Tunge added the group also provides input as to what their needs are as employers. When working directly with those who will be doing the hiring and developing a solid relationship with them, STI instructors feel they have a head start over other schools in the area.
CONTRACTOR/STUDENT RELATIONSHIPSBoth Sioux Falls’ contractors and STI students have a secure feeling about the relationship.
“We feel our students have the upper hand when it comes to hiring,” said Tunge. “Many of our students have gotten to know their future employers before they are hired. Most of this positive relationship is a direct result of the student’s affiliation with the student chapter.”
Is that enough to keep students in the Sioux Falls area? Tunge thinks so. “The majority of our students come from the Midwest and will stay here,” he said. “We currently have students who have traveled up to 400 miles away to attend STI’s HVAC program. Some students return to where they are from, while others end up calling Sioux Falls home.
“This year we have one planning on transferring to an engineering program with an emphasis on HVAC after graduation, yet another is transferring into a business degree at another university.” Tunge noted STI has several nontraditional students who currently have jobs they are not satisfied with and are looking for a career change. Unfortunately, they still need health benefits and a full-time salary to survive.

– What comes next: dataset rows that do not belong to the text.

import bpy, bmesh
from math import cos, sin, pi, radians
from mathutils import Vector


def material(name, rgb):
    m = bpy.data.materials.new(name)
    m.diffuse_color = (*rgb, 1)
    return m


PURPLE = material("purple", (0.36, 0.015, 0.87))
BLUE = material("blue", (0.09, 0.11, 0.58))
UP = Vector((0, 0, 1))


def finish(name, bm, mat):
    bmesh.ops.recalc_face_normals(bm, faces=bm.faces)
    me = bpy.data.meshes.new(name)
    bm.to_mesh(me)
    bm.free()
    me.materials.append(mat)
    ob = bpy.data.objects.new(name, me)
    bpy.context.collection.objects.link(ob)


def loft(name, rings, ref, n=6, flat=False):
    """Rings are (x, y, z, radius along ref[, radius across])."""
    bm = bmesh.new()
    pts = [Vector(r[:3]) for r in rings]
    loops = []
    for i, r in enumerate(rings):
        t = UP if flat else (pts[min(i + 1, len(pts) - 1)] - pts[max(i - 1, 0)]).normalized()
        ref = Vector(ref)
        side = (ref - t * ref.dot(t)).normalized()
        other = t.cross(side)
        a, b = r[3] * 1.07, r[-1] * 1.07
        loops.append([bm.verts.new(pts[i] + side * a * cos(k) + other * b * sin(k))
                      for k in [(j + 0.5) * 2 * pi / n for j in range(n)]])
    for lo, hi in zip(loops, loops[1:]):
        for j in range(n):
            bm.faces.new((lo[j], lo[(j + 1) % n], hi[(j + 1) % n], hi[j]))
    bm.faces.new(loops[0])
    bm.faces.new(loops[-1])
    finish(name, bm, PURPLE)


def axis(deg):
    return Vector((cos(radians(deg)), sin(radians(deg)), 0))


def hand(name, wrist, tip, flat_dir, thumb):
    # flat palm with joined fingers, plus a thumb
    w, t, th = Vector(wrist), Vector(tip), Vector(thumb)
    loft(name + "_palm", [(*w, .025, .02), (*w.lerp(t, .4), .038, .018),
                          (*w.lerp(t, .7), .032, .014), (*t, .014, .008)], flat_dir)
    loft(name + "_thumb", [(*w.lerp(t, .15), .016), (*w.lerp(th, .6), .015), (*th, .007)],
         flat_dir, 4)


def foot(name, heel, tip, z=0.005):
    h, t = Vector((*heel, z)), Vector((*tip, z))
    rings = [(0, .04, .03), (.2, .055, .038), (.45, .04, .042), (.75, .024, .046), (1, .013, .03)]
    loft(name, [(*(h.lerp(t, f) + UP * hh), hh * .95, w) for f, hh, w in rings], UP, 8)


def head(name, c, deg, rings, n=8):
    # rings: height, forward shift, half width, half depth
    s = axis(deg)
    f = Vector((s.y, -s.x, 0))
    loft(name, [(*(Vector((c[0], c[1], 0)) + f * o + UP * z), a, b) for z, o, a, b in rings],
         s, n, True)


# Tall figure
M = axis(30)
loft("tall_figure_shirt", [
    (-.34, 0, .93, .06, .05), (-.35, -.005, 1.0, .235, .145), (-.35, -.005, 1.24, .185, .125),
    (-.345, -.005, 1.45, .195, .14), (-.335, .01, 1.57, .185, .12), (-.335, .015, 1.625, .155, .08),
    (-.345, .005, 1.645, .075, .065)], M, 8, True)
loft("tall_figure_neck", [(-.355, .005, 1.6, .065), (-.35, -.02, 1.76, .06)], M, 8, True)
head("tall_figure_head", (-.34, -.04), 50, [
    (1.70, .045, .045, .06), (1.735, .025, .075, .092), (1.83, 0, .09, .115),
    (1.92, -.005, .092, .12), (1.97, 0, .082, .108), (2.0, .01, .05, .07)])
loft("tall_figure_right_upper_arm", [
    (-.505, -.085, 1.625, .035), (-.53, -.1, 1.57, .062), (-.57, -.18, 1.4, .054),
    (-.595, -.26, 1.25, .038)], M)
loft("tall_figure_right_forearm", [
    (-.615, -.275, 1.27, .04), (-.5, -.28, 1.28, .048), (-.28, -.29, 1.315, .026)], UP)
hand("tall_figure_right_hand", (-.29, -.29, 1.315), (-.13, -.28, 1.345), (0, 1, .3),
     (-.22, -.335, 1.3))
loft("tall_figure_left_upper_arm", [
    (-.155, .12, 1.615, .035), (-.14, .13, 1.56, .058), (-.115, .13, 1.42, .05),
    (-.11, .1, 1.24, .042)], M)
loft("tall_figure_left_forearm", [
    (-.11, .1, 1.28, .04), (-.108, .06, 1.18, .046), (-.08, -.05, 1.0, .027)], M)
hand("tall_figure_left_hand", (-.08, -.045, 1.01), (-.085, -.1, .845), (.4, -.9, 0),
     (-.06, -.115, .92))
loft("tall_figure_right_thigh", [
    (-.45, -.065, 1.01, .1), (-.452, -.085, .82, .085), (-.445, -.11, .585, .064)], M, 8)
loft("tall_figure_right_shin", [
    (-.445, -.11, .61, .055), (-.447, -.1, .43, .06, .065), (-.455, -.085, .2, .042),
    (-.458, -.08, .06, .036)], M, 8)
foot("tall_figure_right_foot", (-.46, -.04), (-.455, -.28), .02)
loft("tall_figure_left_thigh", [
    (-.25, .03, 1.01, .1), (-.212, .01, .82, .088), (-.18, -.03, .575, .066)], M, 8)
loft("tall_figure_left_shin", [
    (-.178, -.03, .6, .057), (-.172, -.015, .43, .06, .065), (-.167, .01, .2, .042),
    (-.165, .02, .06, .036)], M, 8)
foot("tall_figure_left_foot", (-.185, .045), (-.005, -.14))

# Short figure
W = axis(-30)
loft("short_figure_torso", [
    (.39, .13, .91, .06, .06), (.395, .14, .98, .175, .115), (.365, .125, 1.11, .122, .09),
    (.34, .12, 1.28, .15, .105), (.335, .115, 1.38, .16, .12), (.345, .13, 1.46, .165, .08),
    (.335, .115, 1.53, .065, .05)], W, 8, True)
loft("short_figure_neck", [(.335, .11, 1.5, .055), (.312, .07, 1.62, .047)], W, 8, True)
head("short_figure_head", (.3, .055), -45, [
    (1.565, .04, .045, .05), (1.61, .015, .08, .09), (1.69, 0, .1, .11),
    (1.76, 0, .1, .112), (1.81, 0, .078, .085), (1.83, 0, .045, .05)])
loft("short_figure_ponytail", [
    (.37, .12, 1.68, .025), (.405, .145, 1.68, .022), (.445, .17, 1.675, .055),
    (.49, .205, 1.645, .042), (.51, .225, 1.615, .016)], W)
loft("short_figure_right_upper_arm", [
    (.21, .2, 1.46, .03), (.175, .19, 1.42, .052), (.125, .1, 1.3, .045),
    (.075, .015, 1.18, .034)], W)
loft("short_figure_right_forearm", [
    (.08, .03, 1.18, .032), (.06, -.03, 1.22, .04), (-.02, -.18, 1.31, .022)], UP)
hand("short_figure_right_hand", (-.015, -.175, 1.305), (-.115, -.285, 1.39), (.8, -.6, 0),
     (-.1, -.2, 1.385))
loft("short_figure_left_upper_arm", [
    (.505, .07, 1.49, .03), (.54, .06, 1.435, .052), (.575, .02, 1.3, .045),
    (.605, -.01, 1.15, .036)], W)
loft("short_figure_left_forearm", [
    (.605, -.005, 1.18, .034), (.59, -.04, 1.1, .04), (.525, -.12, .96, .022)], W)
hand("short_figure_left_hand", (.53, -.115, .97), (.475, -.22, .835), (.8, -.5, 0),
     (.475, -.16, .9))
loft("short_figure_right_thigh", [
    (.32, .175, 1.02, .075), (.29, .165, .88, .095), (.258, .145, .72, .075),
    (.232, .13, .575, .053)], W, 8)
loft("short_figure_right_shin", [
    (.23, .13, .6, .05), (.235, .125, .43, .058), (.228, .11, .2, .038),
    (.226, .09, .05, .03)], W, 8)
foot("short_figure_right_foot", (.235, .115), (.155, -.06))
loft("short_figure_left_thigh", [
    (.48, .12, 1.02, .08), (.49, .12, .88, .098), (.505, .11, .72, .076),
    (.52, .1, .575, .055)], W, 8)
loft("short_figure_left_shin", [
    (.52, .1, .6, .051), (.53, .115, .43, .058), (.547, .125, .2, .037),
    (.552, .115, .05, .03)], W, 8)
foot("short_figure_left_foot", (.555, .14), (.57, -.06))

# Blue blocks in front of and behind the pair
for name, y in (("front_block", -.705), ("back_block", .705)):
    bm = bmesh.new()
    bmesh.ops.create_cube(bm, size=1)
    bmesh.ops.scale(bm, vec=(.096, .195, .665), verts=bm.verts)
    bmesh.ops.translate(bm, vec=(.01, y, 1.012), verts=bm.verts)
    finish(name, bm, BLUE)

“We try to accommodate those students as well by having a somewhat flexible daily schedule,” he said. “We will graduate 15 technicians this May and all are currently employed or have verbally committed to an employer in this field. Of those 15 graduates, all but two will be employed within a 60-mile radius of Sioux Falls.”
SUCCESS COMES EARLYThe school has had a great deal of success showcasing its program. STI schedules several visitation days during the school year for high school and middle school students to attend. This exposes them to the school, the campus, and what each program has to offer. “I would say our best advertisement tool is the success our graduates have experienced after graduation,” Tunge said.
“Good news travels fast throughout the community and the surrounding area. We have been full (28 starts) for the last 3 years and have had up to 10 on a waiting list. We are currently at maximum capacity for the fall 2007 semester.
He added that some of STI’s success is directly related to the strong support the program receives from its advisory committee. STI has a very solid connection with the industry through the committee members. “The Sioux Falls HVAC Association has really stepped up to the plate with some excellent suggestions and really makes the students feel welcome,” Tunge said.
“We also receive generous donations of damaged, yet salvageable, equipment from our local wholesalers and manufacturers. Without this type of support, it would be very difficult to supply the lab and students with equipment that is representative of what they will experience in the field.”
“The future for HVAC training in our area looks excellent,” he said. “We are currently working with our advisory committee and the Sioux Falls HVAC Association and listening to their concerns while trying to implement new procedures dealing with the higher efficiency equipment and alternative refrigerants.
“If the future is anything like the past, the need for service and installation technicians will only increase. Attracting and keeping more people in the field has been a challenge for us for many years. We have not found any one clear solution. We believe young people need to be exposed to the industry to make them aware of what the HVAC industry is really about and what opportunities are out there in this field.
“How this is done is another question without a clear-cut answer.”